%%

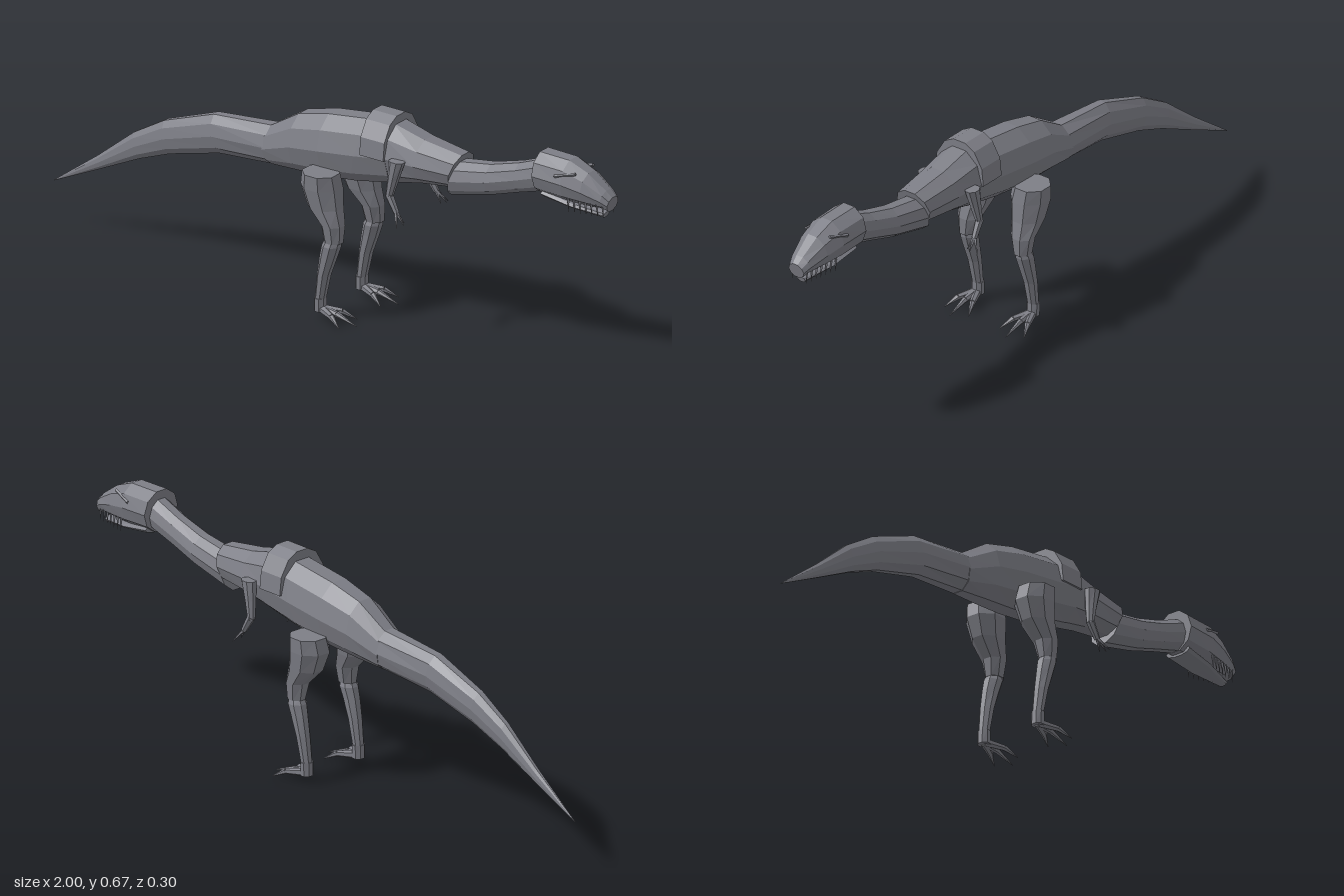
import * as THREE from 'three';

const hide = new THREE.MeshStandardMaterial({ color: 0x7d7e86, flatShading: true });
hide.name = 'grey hide';

const V = (x, y, z) => new THREE.Vector3(x, y, z);

function add(parent, name, geometry) {
  const mesh = new THREE.Mesh(geometry, hide);
  mesh.name = name;
  parent.add(mesh);
  return mesh;
}

// Skin a list of equal-length rings, closing both ends.
// Rings run counterclockwise as seen from the far end.
function loft(rings) {
  const pos = [];
  const tri = (a, b, c) => [a, b, c].forEach(p => pos.push(p.x, p.y, p.z));
  const n = rings[0].length;
  for (let i = 0; i < rings.length - 1; i++) {
    const A = rings[i], B = rings[i + 1];
    for (let j = 0; j < n; j++) {
      const k = (j + 1) % n;
      tri(A[j], A[k], B[k]);
      tri(A[j], B[k], B[j]);
    }
  }
  const first = rings[0], last = rings[rings.length - 1];
  for (let j = 1; j < n - 1; j++) {
    tri(first[0], first[j + 1], first[j]);
    tri(last[0], last[j], last[j + 1]);
  }
  const g = new THREE.BufferGeometry();
  g.setAttribute('position', new THREE.Float32BufferAttribute(pos, 3));
  g.computeVertexNormals();
  return g;
}

// Ten-sided section across x, flat on top and bottom: [xTop, yTop, xBottom, yBottom, halfWidth]
function spineLoft(sections) {
  return loft(sections.map(([xt, yt, xb, yb, w]) =>
    Array.from({ length: 10 }, (_, j) => {
      const a = (j * Math.PI) / 5;
      const t = (Math.sin(a) / Math.sin(0.4 * Math.PI) + 1) / 2;
      return V(xb + (xt - xb) * t, yb + (yt - yb) * t, -Math.cos(a) * w);
    })));
}

// Eight-sided limb going up: [x, y, z, radiusX, radiusZ]
function limbLoft(sections, side) {
  return loft(sections.map(([x, y, z, rx, rz]) =>
    Array.from({ length: 8 }, (_, j) => {
      const a = ((j + 0.5) * Math.PI) / 4;
      return V(x + Math.cos(a) * rx * 1.06, y, side * z - Math.sin(a) * rz * 1.06);
    })));
}

// Tapered rod between two points
function rod(a, b, ra, rb, sides = 6) {
  const d = b.clone().sub(a);
  const g = new THREE.CylinderGeometry(rb, ra, d.length(), sides);
  g.applyQuaternion(new THREE.Quaternion().setFromUnitVectors(V(0, 1, 0), d.normalize()));
  const m = a.clone().add(b).multiplyScalar(0.5);
  return g.translate(m.x, m.y, m.z);
}

export function createModel() {
  const model = new THREE.Group();
  model.name = 'dinosaur';

  // Tail and trunk
  add(model, 'tail', spineLoft([
    [-1, 0.142, -1, 0.14, 0.001],
    [-0.84, 0.26, -0.83, 0.22, 0.013],
    [-0.71, 0.365, -0.69, 0.287, 0.022],
    [-0.6, 0.43, -0.58, 0.33, 0.03],
    [-0.42, 0.495, -0.4, 0.378, 0.041],
    [-0.2, 0.515, -0.2, 0.395, 0.056],
  ]));
  add(model, 'trunk', spineLoft([
    [-0.23, 0.503, -0.21, 0.393, 0.055],
    [-0.11, 0.577, -0.11, 0.4, 0.075],
    [0, 0.605, 0, 0.408, 0.085],
    [0.16, 0.627, 0.1, 0.42, 0.085],
    [0.24, 0.632, 0.24, 0.448, 0.083],
  ]));
  add(model, 'chest', spineLoft([
    [0.23, 0.633, 0.23, 0.447, 0.083],
    [0.34, 0.605, 0.33, 0.468, 0.074],
    [0.47, 0.587, 0.435, 0.48, 0.061],
  ]));

  // Raised band over the shoulders
  const half = [[0.089, 0.535], [0.083, 0.59], [0.055, 0.637], [0.022, 0.655]];
  const arc = [...half.map(([z, y]) => [-z, y]), ...half.slice().reverse()];
  add(model, 'shoulderBand', loft([0.155, 0.24].map(x =>
    arc.map(([z, y]) => V(x, y, z)))));

  add(model, 'neck', spineLoft([
    [0.46, 0.565, 0.43, 0.455, 0.053],
    [0.57, 0.583, 0.57, 0.488, 0.048],
    [0.67, 0.612, 0.67, 0.52, 0.043],
    [0.78, 0.655, 0.77, 0.55, 0.045],
  ]));

  // Head
  add(model, 'skull', spineLoft([
    [0.75, 0.67, 0.755, 0.545, 0.066],
    [0.855, 0.668, 0.85, 0.54, 0.064],
    [0.92, 0.642, 0.91, 0.541, 0.053],
    [0.98, 0.6, 0.97, 0.543, 0.037],
    [1, 0.582, 0.99, 0.536, 0.028],
  ]));
  add(model, 'lowerJaw', spineLoft([
    [0.77, 0.565, 0.77, 0.537, 0.045],
    [0.87, 0.545, 0.87, 0.524, 0.04],
    [0.975, 0.53, 0.97, 0.512, 0.015],
  ]));

  for (const s of [1, -1]) {
    const sideName = s > 0 ? 'left' : 'right';

    // Brow ridge and teeth
    add(model, sideName + 'Brow',
      rod(V(0.83, 0.625, s * 0.059), V(0.895, 0.642, s * 0.044), 0.005, 0.005, 4));
    for (let i = 0; i < 7; i++) {
      const x = 0.87 + i * 0.018, z = s * (0.047 - i * 0.0035);
      add(model, sideName + 'Tooth',
        rod(V(x, 0.56, z), V(x + 0.003, 0.52, z), 0.005, 0.0005, 4));
    }

    // Hind leg
    const leg = new THREE.Group();
    leg.name = sideName + 'Leg';
    model.add(leg);
    add(leg, 'thigh', limbLoft([
      [0.072, 0.247, 0.101, 0.028, 0.025],
      [0.068, 0.3, 0.098, 0.034, 0.035],
      [0.038, 0.35, 0.094, 0.053, 0.046],
      [0.024, 0.41, 0.092, 0.061, 0.056],
      [0.025, 0.455, 0.098, 0.054, 0.052],
    ], s));
    add(leg, 'shin', limbLoft([
      [0.024, 0.045, 0.102, 0.015, 0.016],
      [0.04, 0.14, 0.103, 0.02, 0.021],
      [0.056, 0.2, 0.103, 0.026, 0.024],
      [0.066, 0.235, 0.102, 0.028, 0.027],
      [0.07, 0.25, 0.102, 0.024, 0.022],
    ], s));
    add(leg, 'ankle', limbLoft([
      [0.026, 0.022, 0.102, 0.018, 0.019],
      [0.026, 0.063, 0.102, 0.017, 0.02],
    ], s));
    for (const [x, z] of [[0.125, 0.147], [0.155, 0.103], [0.125, 0.057]]) {
      const knuckle = V(0.085, 0.024, s * (0.102 + (z - 0.102) * 0.6));
      add(leg, 'toe', rod(V(0.025, 0.03, s * 0.102), knuckle, 0.013, 0.009));
      add(leg, 'toeClaw', rod(knuckle, V(x, 0.002, s * z), 0.009, 0.001));
    }

    // Arm
    const arm = new THREE.Group();
    arm.name = sideName + 'Arm';
    model.add(arm);
    add(arm, 'upperArm', limbLoft([
      [0.267, 0.434, 0.096, 0.011, 0.011],
      [0.277, 0.49, 0.09, 0.017, 0.016],
      [0.288, 0.548, 0.087, 0.025, 0.019],
    ], s));
    add(arm, 'forearm',
      rod(V(0.266, 0.442, s * 0.096), V(0.295, 0.392, s * 0.099), 0.013, 0.009));
    for (const [x, y, z] of [[0.316, 0.358, 0.127], [0.326, 0.362, 0.106], [0.316, 0.362, 0.09]]) {
      add(arm, 'finger', rod(V(0.293, 0.396, s * 0.099), V(x, y, s * z), 0.006, 0.001, 5));
    }
  }
  return model;
}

%%

» **What this task involves**
Number of lines above that include "sides": state it and nothing else.

» **Answer below**
2